Divorce is inherently an emotional time. As the financial toll of a legal separation looms overhead, it is easy to overlook the need for a new estate plan. Issues such as child support, custody, and property division can dominate your train of thought, causing you to lose sight of your long-term future.

While your divorce is pending, you are still technically married, meaning, that your spouse may have authority to control your medical care should you become disabled. In the event of your death, your spouse is likely to inherit your property under a prior will or the laws that regulate the distribution of your estate if you do not leave behind a will. If you have previously given your spouse authority under power of attorney, he or she could abuse that power to sell your property or borrow money in your name – possibly leaving you with no recourse.

After a divorce, your ex-spouse is treated as though having died before you and is effectively taken out of the will. However, even though your spouse may not directly inherit from you, he or she may do so indirectly. If you have children who are minors at the time of your death, the court is likely to appoint your ex-spouse as their guardian and conservator. Accordingly, he or she would also have complete access and control to any property left to minor children.

While the law provides some protection for a will or trust, it may not do so for most of your property. Property, such as retirement and investment accounts, goes to beneficiaries designated for those accounts, not in your will. Failing to update these designations after a divorce may mean your ex-spouse will receive your largest assets after your death.

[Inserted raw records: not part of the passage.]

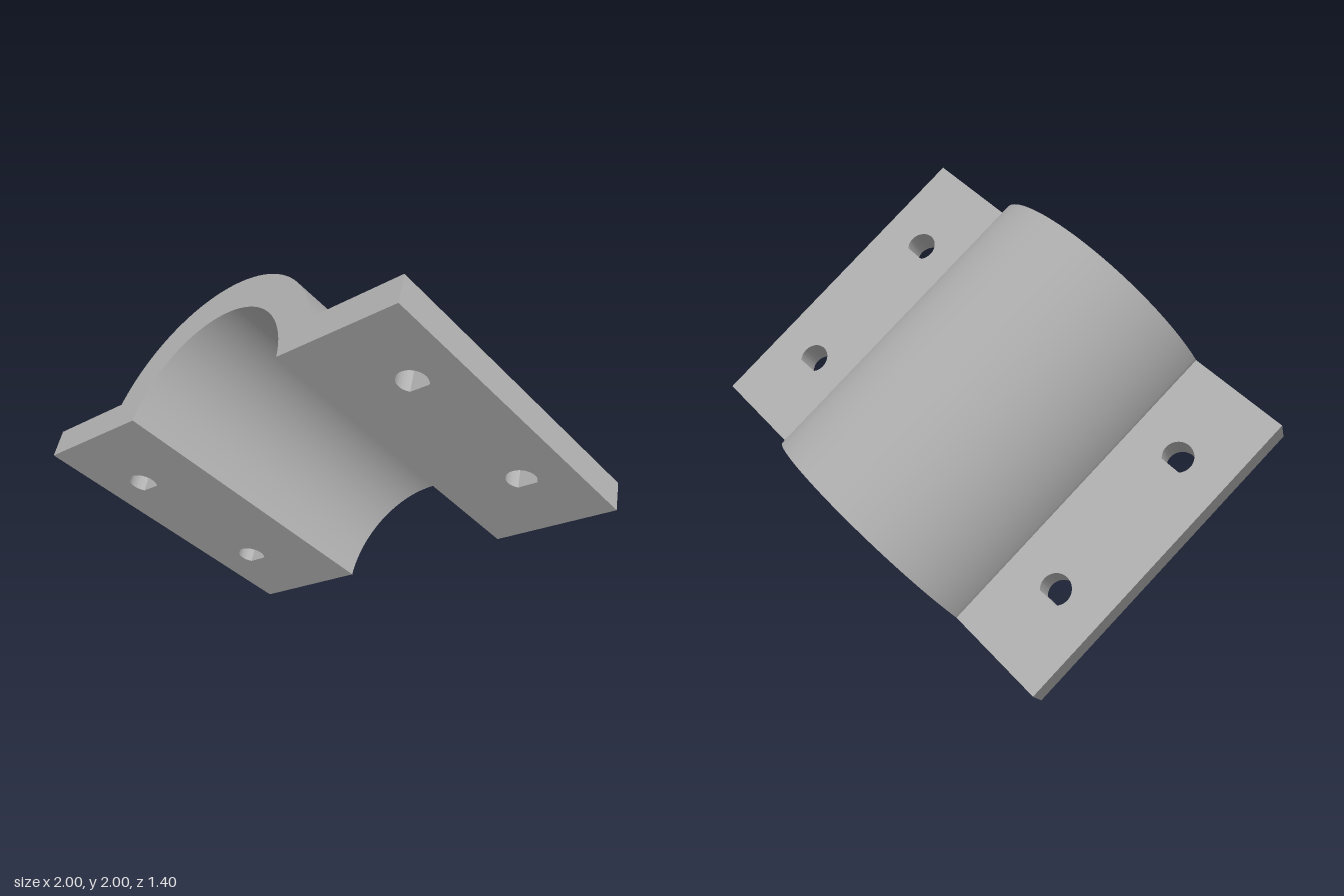
import * as THREE from 'three';
import { toCreasedNormals } from 'three/addons/utils/BufferGeometryUtils.js';

const LENGTH = 1.347;      // along the bore
const HALF_WIDTH = 0.958;  // across both flanges
const THICK = 0.125;       // flange thickness
const BORE_R = 0.408, OUTER_R = 0.56;
const CENTRE_Y = -0.0925;  // bore axis, slightly below the flange underside

const steel = new THREE.MeshStandardMaterial({ color: 0xb0b0b0 });
steel.name = 'grey metal';

// Half-chord of a circle about the bore axis at height y
const chord = (r, y) => Math.sqrt(r * r - (y - CENTRE_Y) ** 2);
const FOOT = chord(OUTER_R, THICK / 2);

function makeMesh(name, geometry) {
  const mesh = new THREE.Mesh(toCreasedNormals(geometry, 0.6), steel);
  mesh.name = name;
  return mesh;
}

// Arched saddle, extruded along the bore
function makeSaddle() {
  const h = THICK / 2;
  const lip = chord(BORE_R, -h);
  const a = Math.atan2(h - CENTRE_Y, FOOT);
  const b = Math.atan2(-h - CENTRE_Y, lip);
  const shape = new THREE.Shape();
  shape.moveTo(lip, -h);
  shape.lineTo(FOOT, -h);
  shape.absarc(0, CENTRE_Y, OUTER_R, a, Math.PI - a, false);
  shape.lineTo(-FOOT, -h);
  shape.absarc(0, CENTRE_Y, BORE_R, Math.PI - b, b, true);
  const geometry = new THREE.ExtrudeGeometry(shape, { depth: LENGTH, bevelEnabled: false, curveSegments: 48 });
  geometry.translate(0, 0, -LENGTH / 2);
  return makeMesh('archedSaddle', geometry);
}

// Teardrop bolt hole with a right-angled tip
function teardrop(x, y, r) {
  const path = new THREE.Path();
  path.moveTo(x, y + r * Math.SQRT2);
  path.absarc(x, y, r, Math.PI * 0.75, Math.PI * 2.25, false);
  path.closePath();
  return path;
}

// Flat flange with two bolt holes
function makeFlange(side) {
  const x0 = side * FOOT, x1 = side * HALF_WIDTH, l = LENGTH / 2;
  const shape = new THREE.Shape();
  shape.moveTo(x0, -l);
  shape.lineTo(x1, -l);
  shape.lineTo(x1, l);
  shape.lineTo(x0, l);
  shape.closePath();
  for (const y of [-LENGTH / 4, LENGTH / 4]) shape.holes.push(teardrop(side * 0.748, y, 0.061));
  const geometry = new THREE.ExtrudeGeometry(shape, { depth: THICK, bevelEnabled: false, curveSegments: 24 });
  geometry.translate(0, 0, -THICK / 2);
  geometry.rotateX(-Math.PI / 2);
  return makeMesh(side > 0 ? 'upperFlange' : 'lowerFlange', geometry);
}

export function createModel() {
  const clamp = new THREE.Group();
  clamp.name = 'clampHalf';
  clamp.add(makeSaddle(), makeFlange(1), makeFlange(-1));

  // Tilt: flanges run up towards the front left, the arch faces up and back
  const tilt = Math.asin(0.683);
  const c = Math.cos(tilt), s = Math.sin(tilt), q = Math.SQRT1_2;
  const across = new THREE.Vector3(c * q, c * q, s);
  const outward = new THREE.Vector3(s * q, s * q, -c);
  const along = new THREE.Vector3().crossVectors(across, outward);
  clamp.quaternion.setFromRotationMatrix(new THREE.Matrix4().makeBasis(across, outward, along));
  clamp.position.y = 1;

  const model = new THREE.Group();
  model.name = 'pipeClamp';
  model.add(clamp);
  return model;
}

It is imperative to review your estate plan with your attorney during a divorce to avoid this situation. While the process can be overwhelming, do not overlook this critical part of your future. Divorce is a major life change and it may be necessary to revoke prior documents and establish a new plan. A new estate plan will allow you to plan for your future and provide much needed peace of mind.